What the task requires
Return the records exactly as they appear below, omitting the pictures.
──────────
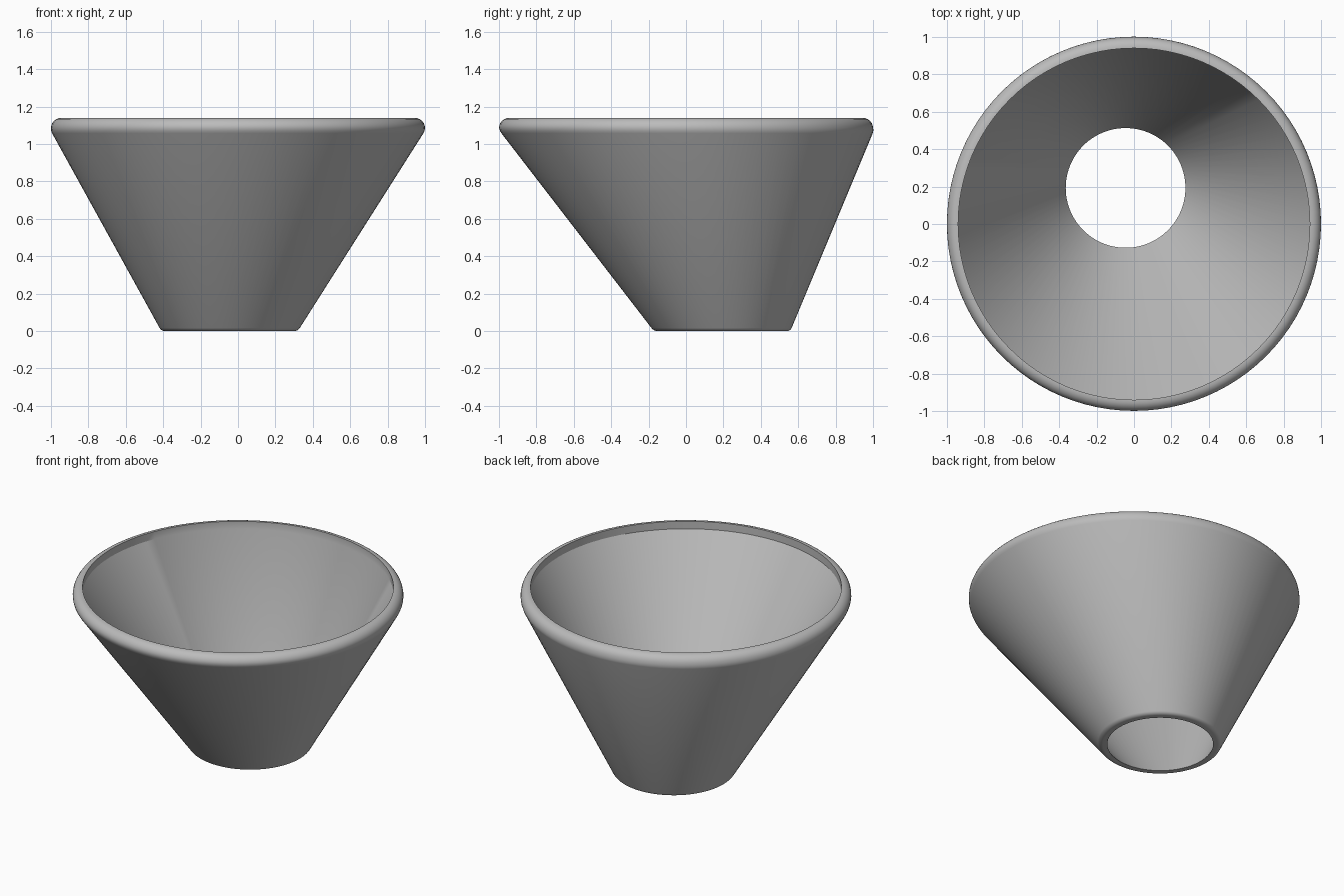
import bpy
import math

cube = bpy.data.objects.get("Cube")
if cube:
    bpy.data.objects.remove(cube, do_unlink=True)

grey = bpy.data.materials.new("plain_grey")
grey.use_nodes = True
colour = (0.5, 0.5, 0.5, 1)
grey.diffuse_color = colour
grey.node_tree.nodes["Principled BSDF"].inputs["Base Color"].default_value = colour

SIDES = 96
FOOT_X, FOOT_Y = -0.045, 0.193   # centre of the narrow opening
LIP_Z = 1.09                     # the axis is straight above this height


def arc(radius, z, size, start, end, steps=8):
    """Rounded corner of the wall section, as (radius, height) points."""
    angles = [math.radians(start + (end - start) * i / steps) for i in range(steps + 1)]
    return [(radius + size * math.cos(a), z + size * math.sin(a)) for a in angles]


# Closed wall section: foot, outer wall, rounded rim, inner lip, inner wall
section = [(0.32, 0)]
section += arc(0.345, 0.035, 0.035, -90, -30)
section += arc(0.945, 1.085, 0.055, -30, 90)
section += [(0.94, 1.14), (0.94, LIP_Z)]

# Sweep the section round an axis that leans towards the foot
verts, faces = [], []
for radius, z in section:
    lean = max(0, 1 - z / LIP_Z)
    for i in range(SIDES):
        a = math.tau * i / SIDES
        verts.append((FOOT_X * lean + radius * math.cos(a),
                      FOOT_Y * lean + radius * math.sin(a), z))
rings = len(section)
for r in range(rings):
    low, high = r * SIDES, (r + 1) % rings * SIDES
    for i in range(SIDES):
        j = (i + 1) % SIDES
        faces.append((low + i, low + j, high + j, high + i))

mesh = bpy.data.meshes.new("offset_funnel")
mesh.from_pydata(verts, [], faces)
mesh.materials.append(grey)
funnel = bpy.data.objects.new("offset_funnel", mesh)
bpy.context.collection.objects.link(funnel)

bpy.ops.object.select_all(action="DESELECT")
funnel.select_set(True)
bpy.context.view_layer.objects.active = funnel
bpy.ops.object.shade_smooth_by_angle(angle=math.radians(25))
──────────
Worked solution
import bpy
import math

cube = bpy.data.objects.get("Cube")
if cube:
    bpy.data.objects.remove(cube, do_unlink=True)

grey = bpy.data.materials.new("plain_grey")
grey.use_nodes = True
colour = (0.5, 0.5, 0.5, 1)
grey.diffuse_color = colour
grey.node_tree.nodes["Principled BSDF"].inputs["Base Color"].default_value = colour

SIDES = 96
FOOT_X, FOOT_Y = -0.045, 0.193   # centre of the narrow opening
LIP_Z = 1.09                     # the axis is straight above this height


def arc(radius, z, size, start, end, steps=8):
    """Rounded corner of the wall section, as (radius, height) points."""
    angles = [math.radians(start + (end - start) * i / steps) for i in range(steps + 1)]
    return [(radius + size * math.cos(a), z + size * math.sin(a)) for a in angles]


# Closed wall section: foot, outer wall, rounded rim, inner lip, inner wall
section = [(0.32, 0)]
section += arc(0.345, 0.035, 0.035, -90, -30)
section += arc(0.945, 1.085, 0.055, -30, 90)
section += [(0.94, 1.14), (0.94, LIP_Z)]

# Sweep the section round an axis that leans towards the foot
verts, faces = [], []
for radius, z in section:
    lean = max(0, 1 - z / LIP_Z)
    for i in range(SIDES):
        a = math.tau * i / SIDES
        verts.append((FOOT_X * lean + radius * math.cos(a),
                      FOOT_Y * lean + radius * math.sin(a), z))
rings = len(section)
for r in range(rings):
    low, high = r * SIDES, (r + 1) % rings * SIDES
    for i in range(SIDES):
        j = (i + 1) % SIDES
        faces.append((low + i, low + j, high + j, high + i))

mesh = bpy.data.meshes.new("offset_funnel")
mesh.from_pydata(verts, [], faces)
mesh.materials.append(grey)
funnel = bpy.data.objects.new("offset_funnel", mesh)
bpy.context.collection.objects.link(funnel)

bpy.ops.object.select_all(action="DESELECT")
funnel.select_set(True)
bpy.context.view_layer.objects.active = funnel
bpy.ops.object.shade_smooth_by_angle(angle=math.radians(25))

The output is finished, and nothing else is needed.